# Exercise
For the listing below, give the number of lines that contain the word "operation" and no other text.
==== Data supplied ====
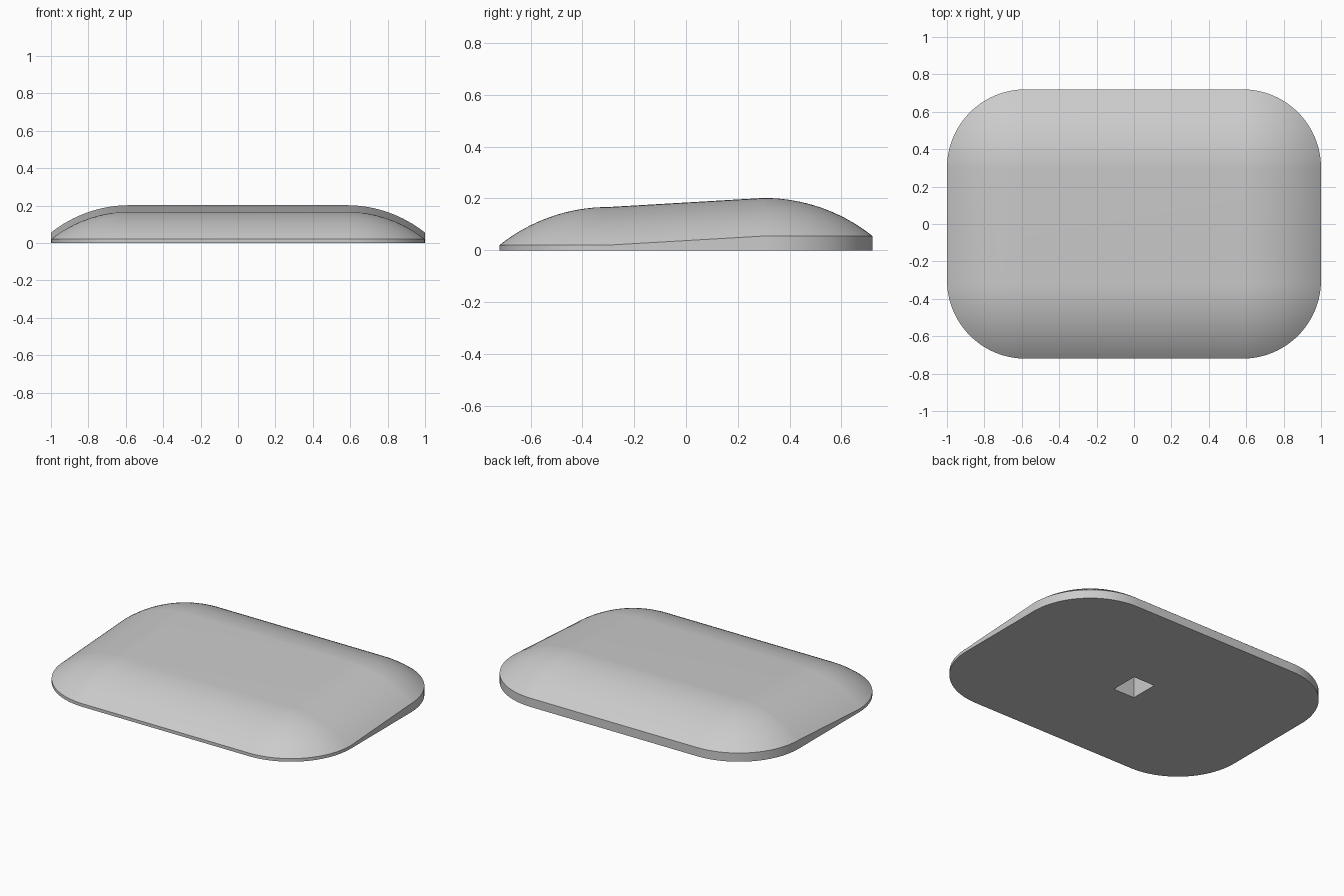
import bpy
import bmesh
from math import pi, sin, cos, asin
from mathutils import Vector

default = bpy.data.objects.get("Cube")
if default:
    bpy.data.objects.remove(default, do_unlink=True)

# Main sizes
HALF_X, HALF_Y, CORNER = 1.0, 0.72, 0.42
RIM_FRONT, RIM_BACK, DROP = 0.02, 0.055, 0.147
CORNER_STEPS, DOME_STEPS = 24, 16
INNER_X, INNER_Y = HALF_X - CORNER, HALF_Y - CORNER
DOME_R = (CORNER ** 2 + DROP ** 2) / (2 * DROP)

# Single grey material
grey = bpy.data.materials.new("light_grey")
grey.use_nodes = True
colour = (0.6, 0.6, 0.6, 1.0)
grey.diffuse_color = colour
grey.node_tree.nodes["Principled BSDF"].inputs["Base Color"].default_value = colour

bm = bmesh.new()


def rim_height(side):
    return RIM_BACK if side > 0 else RIM_FRONT


def ring(radius, height):
    """Rounded rectangle; height(side) gives z for front and back corners."""
    verts = []
    for quarter, (sx, sy) in enumerate([(1, 1), (-1, 1), (-1, -1), (1, -1)]):
        for i in range(CORNER_STEPS + 1):
            a = (quarter + i / CORNER_STEPS) * pi / 2
            verts.append(bm.verts.new((sx * INNER_X + radius * cos(a),
                                       sy * INNER_Y + radius * sin(a), height(sy))))
    return verts


def bridge(lower, upper):
    n = len(lower)
    for i in range(n):
        j = (i + 1) % n
        bm.faces.new((lower[i], lower[j], upper[j], upper[i]))


def loop_edges(verts):
    pairs = zip(verts, verts[1:] + verts[:1])
    return [bm.edges.get(p) or bm.edges.new(p) for p in pairs]


# Side wall, then the dome lofted up to the tilted flat top
base = ring(CORNER, lambda s: 0.0)
previous = base
phi_max = asin(CORNER / DOME_R)
for k in range(DOME_STEPS, 0, -1):
    phi = phi_max * k / DOME_STEPS
    rise = DROP - DOME_R * (1 - cos(phi))
    current = ring(DOME_R * sin(phi), lambda s: rim_height(s) + rise)
    bridge(previous, current)
    previous = current

# Flat top panel, joined to the last ring by corner fans and side strips
top = [bm.verts.new((sx * INNER_X, sy * INNER_Y, rim_height(sy) + DROP))
       for sx, sy in [(1, 1), (-1, 1), (-1, -1), (1, -1)]]
bm.faces.new(top)
span = CORNER_STEPS + 1
for q in range(4):
    arc = previous[q * span:(q + 1) * span]
    for a, b in zip(arc, arc[1:]):
        bm.faces.new((a, b, top[q]))
    bm.faces.new((arc[-1], previous[(q + 1) * span % len(previous)],
                  top[(q + 1) % 4], top[q]))

# Rectangular socket sunk into the underside
socket = [[bm.verts.new((sx * 0.075, sy * 0.09, z))
           for sx, sy in [(1, 1), (-1, 1), (-1, -1), (1, -1)]] for z in (0.0, 0.15)]
bridge(socket[0], socket[1])
bm.faces.new(socket[1])

# Underside filled around the socket opening
bmesh.ops.triangle_fill(bm, use_beauty=True, normal=Vector((0, 0, -1)),
                        edges=loop_edges(base) + loop_edges(socket[0]))
bmesh.ops.recalc_face_normals(bm, faces=bm.faces[:])

mesh = bpy.data.meshes.new("domed_cap")
bm.to_mesh(mesh)
bm.free()
mesh.materials.append(grey)
cap = bpy.data.objects.new("domed_cap", mesh)
bpy.context.collection.objects.link(cap)

bpy.ops.object.select_all(action='DESELECT')
cap.select_set(True)
bpy.context.view_layer.objects.active = cap
bpy.ops.object.shade_smooth_by_angle(angle=pi / 6)
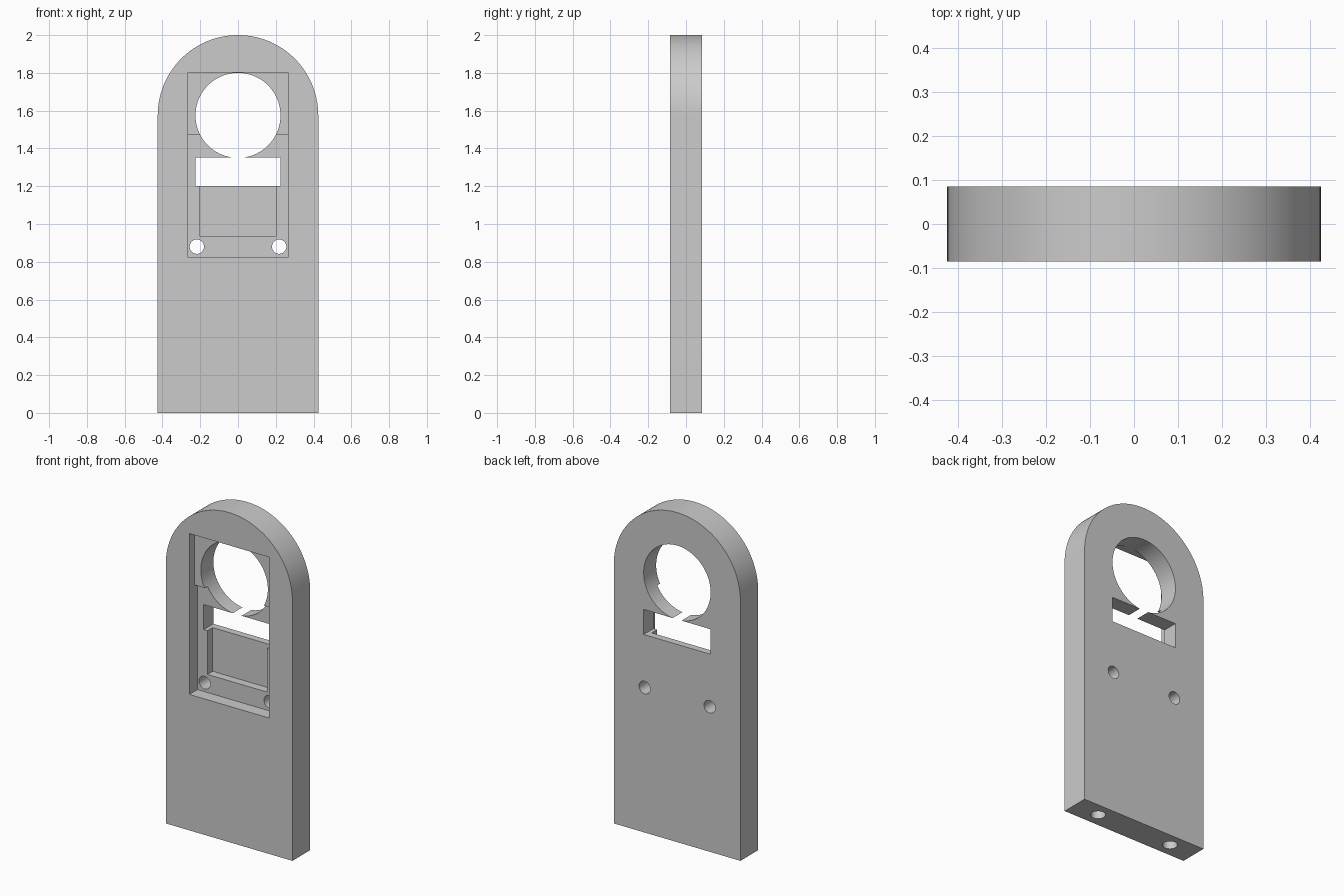
import bpy, bmesh
from math import cos, sin, pi, radians
from mathutils import Matrix

cube = bpy.data.objects.get("Cube")
if cube:
    bpy.data.objects.remove(cube, do_unlink=True)

HALF_W, HALF_T = 0.425, 0.085
ARC_Z = 2 - HALF_W

grey = bpy.data.materials.new("plain_grey")
grey.use_nodes = True
colour = (0.6, 0.6, 0.6, 1)
grey.diffuse_color = colour
grey.node_tree.nodes["Principled BSDF"].inputs["Base Color"].default_value = colour


def make_object(name, bm):
    bmesh.ops.recalc_face_normals(bm, faces=bm.faces)
    mesh = bpy.data.meshes.new(name)
    bm.to_mesh(mesh)
    bm.free()
    mesh.materials.append(grey)
    ob = bpy.data.objects.new(name, mesh)
    bpy.context.collection.objects.link(ob)
    return ob


def box(name, half_x, y0, y1, z0, z1):
    bm = bmesh.new()
    place = Matrix.Translation((0, (y0 + y1) / 2, (z0 + z1) / 2))
    size = Matrix.Diagonal((2 * half_x, y1 - y0, z1 - z0, 1))
    bmesh.ops.create_cube(bm, size=1, matrix=place @ size)
    return make_object(name, bm)


def cylinder(name, radius, depth, centre, axis, sides):
    bm = bmesh.new()
    turn = Matrix.Rotation(pi / 2, 4, "X") if axis == "y" else Matrix()
    bmesh.ops.create_cone(bm, cap_ends=True, segments=sides, radius1=radius,
                          radius2=radius, depth=depth,
                          matrix=Matrix.Translation(centre) @ turn)
    return make_object(name, bm)


# Plate with a rounded top
bm = bmesh.new()
steps = 64
outline = [(-HALF_W, 0), (HALF_W, 0)]
outline += [(HALF_W * cos(pi * i / steps), ARC_Z + HALF_W * sin(pi * i / steps))
            for i in range(steps + 1)]
face = bm.faces.new([bm.verts.new((x, -HALF_T, z)) for x, z in outline])
extruded = bmesh.ops.extrude_face_region(bm, geom=[face])["geom"]
bmesh.ops.translate(bm, vec=(0, 2 * HALF_T, 0),
                    verts=[g for g in extruded if isinstance(g, bmesh.types.BMVert)])
plate = make_object("mounting_plate", bm)

# Stepped recess, pocket, slot and round opening
front = -HALF_T
cutters = [
    box("lower_recess_cutter", 0.267, front - 0.1, front + 0.077, 0.825, 1.47),
    box("upper_recess_cutter", 0.266, front - 0.1, front + 0.05, 1.4, 1.801),
    box("pocket_cutter", 0.2, front - 0.08, front + 0.127, 0.935, 1.25),
    box("slot_cutter", 0.225, -0.3, 0.3, 1.2, 1.352),
    cylinder("round_opening_cutter", 0.225, 0.6, (0, 0, ARC_Z), "y", 96),
]

# Screw holes through the back and blind holes in the base
for side, x in (("left", 1), ("right", -1)):
    cutters.append(cylinder(side + "_screw_hole_cutter", 0.038, 0.6,
                            (x * 0.218, 0, 0.88), "y", 32))
    cutters.append(cylinder(side + "_base_hole_cutter", 0.041, 0.5,
                            (x * 0.257, 0, 0), "z", 32))

for cutter in cutters:
    cutter.hide_render = True
    mod = plate.modifiers.new(cutter.name, "BOOLEAN")
    mod.operation = "DIFFERENCE"
    mod.solver = "EXACT"
    mod.object = cutter

# Bake the cuts and remove the cutters
bpy.context.view_layer.update()
evaluated = plate.evaluated_get(bpy.context.evaluated_depsgraph_get())
cut_mesh = bpy.data.meshes.new_from_object(evaluated)
plate.modifiers.clear()
plate.data = cut_mesh
cut_mesh.name = "mounting_plate"
cut_mesh.materials.clear()
cut_mesh.materials.append(grey)
for poly in cut_mesh.polygons:
    poly.material_index = 0
for cutter in cutters:
    bpy.data.objects.remove(cutter, do_unlink=True)

bpy.ops.object.select_all(action="DESELECT")
plate.select_set(True)
bpy.context.view_layer.objects.active = plate
bpy.ops.object.shade_smooth_by_angle(angle=radians(30))
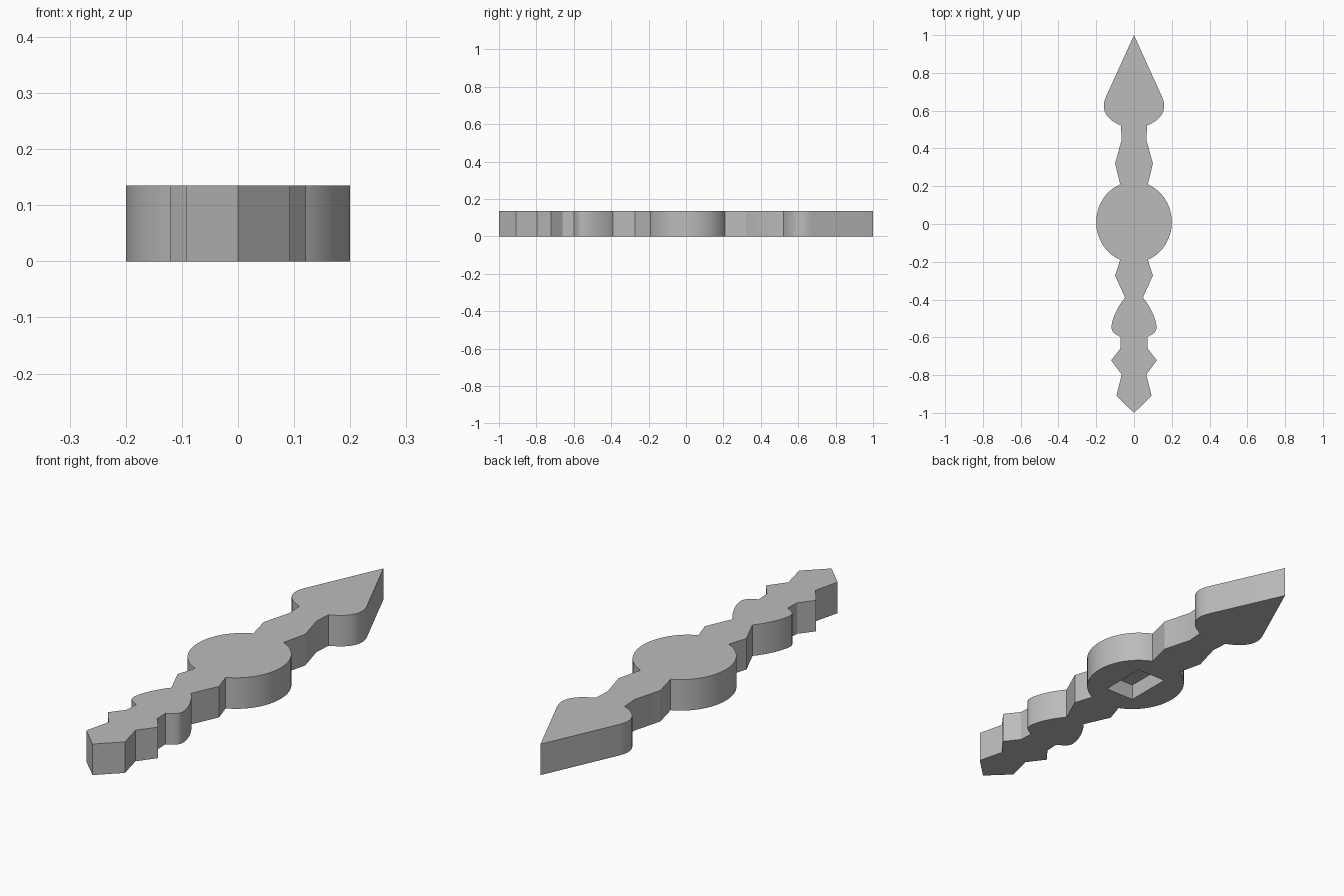
import bpy, bmesh, math
from mathutils import Vector
from mathutils.geometry import interpolate_bezier

HEIGHT = 0.135

cube = bpy.data.objects.get("Cube")
if cube:
    bpy.data.objects.remove(cube, do_unlink=True)

grey = bpy.data.materials.new("plain_grey")
grey.use_nodes = True
grey.diffuse_color = (0.5, 0.5, 0.5, 1)
grey.node_tree.nodes["Principled BSDF"].inputs["Base Color"].default_value = (0.5, 0.5, 0.5, 1)


def curve(a, b, c, d, steps=14):
    """Points of a flat cubic curve, ends included."""
    pts = interpolate_bezier(*[Vector((*p, 0)) for p in (a, b, c, d)], steps)
    return [(p.x, p.y) for p in pts]


def prism(name, outline, z0, z1):
    """Closed solid made by extruding an outline upward."""
    bm = bmesh.new()
    face = bm.faces.new([bm.verts.new((x, y, z0)) for x, y in outline])
    top = bmesh.ops.extrude_face_region(bm, geom=[face])["geom"]
    bmesh.ops.translate(bm, vec=(0, 0, z1 - z0),
                        verts=[v for v in top if isinstance(v, bmesh.types.BMVert)])
    bmesh.ops.recalc_face_normals(bm, faces=bm.faces)
    mesh = bpy.data.meshes.new(name)
    bm.to_mesh(mesh)
    bm.free()
    mesh.materials.append(grey)
    obj = bpy.data.objects.new(name, mesh)
    bpy.context.collection.objects.link(obj)
    return obj


# One side of the hand, from the pointed tip down to the tail
side = []
side += curve((0.15, 0.67), (0.18, 0.60), (0.14, 0.55), (0.07, 0.522))   # spear head
side += [(0.065, 0.447), (0.10, 0.32)]                                   # upper collar
for i in range(29):                                                      # round hub
    a = math.radians(68.6 - 137.2 * i / 28)
    side.append((0.2 * math.cos(a), 0.01 + 0.214 * math.sin(a)))
side += [(0.10, -0.273)]                                                 # lower collar
side += curve((0.047, -0.39), (0.09, -0.44), (0.12, -0.51), (0.119, -0.55))
side += curve((0.119, -0.55), (0.118, -0.58), (0.09, -0.585), (0.07, -0.60), 8)[1:]
side += [(0.073, -0.66), (0.121, -0.722), (0.065, -0.797), (0.093, -0.91)]  # tail

outline = [(0, 1)] + side + [(0, -1)] + [(-x, y) for x, y in reversed(side)]
hand = prism("pointer_hand", outline, 0, HEIGHT)

# Rectangular socket in the underside of the hub
rectangle = [(-0.07, -0.095), (0.07, -0.095), (0.07, 0.115), (-0.07, 0.115)]
cutter = prism("socket_cutter", rectangle, -0.05, 0.07)
cutter.hide_render = True
cut = hand.modifiers.new("socket", "BOOLEAN")
cut.operation = "DIFFERENCE"
cut.solver = "EXACT"
cut.object = cutter

bpy.ops.object.select_all(action="DESELECT")
hand.select_set(True)
bpy.context.view_layer.objects.active = hand
bpy.ops.object.modifier_apply(modifier=cut.name)
bpy.data.objects.remove(cutter, do_unlink=True)
bpy.ops.object.shade_smooth_by_angle(angle=math.radians(20))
====
# Solution to the exercise
2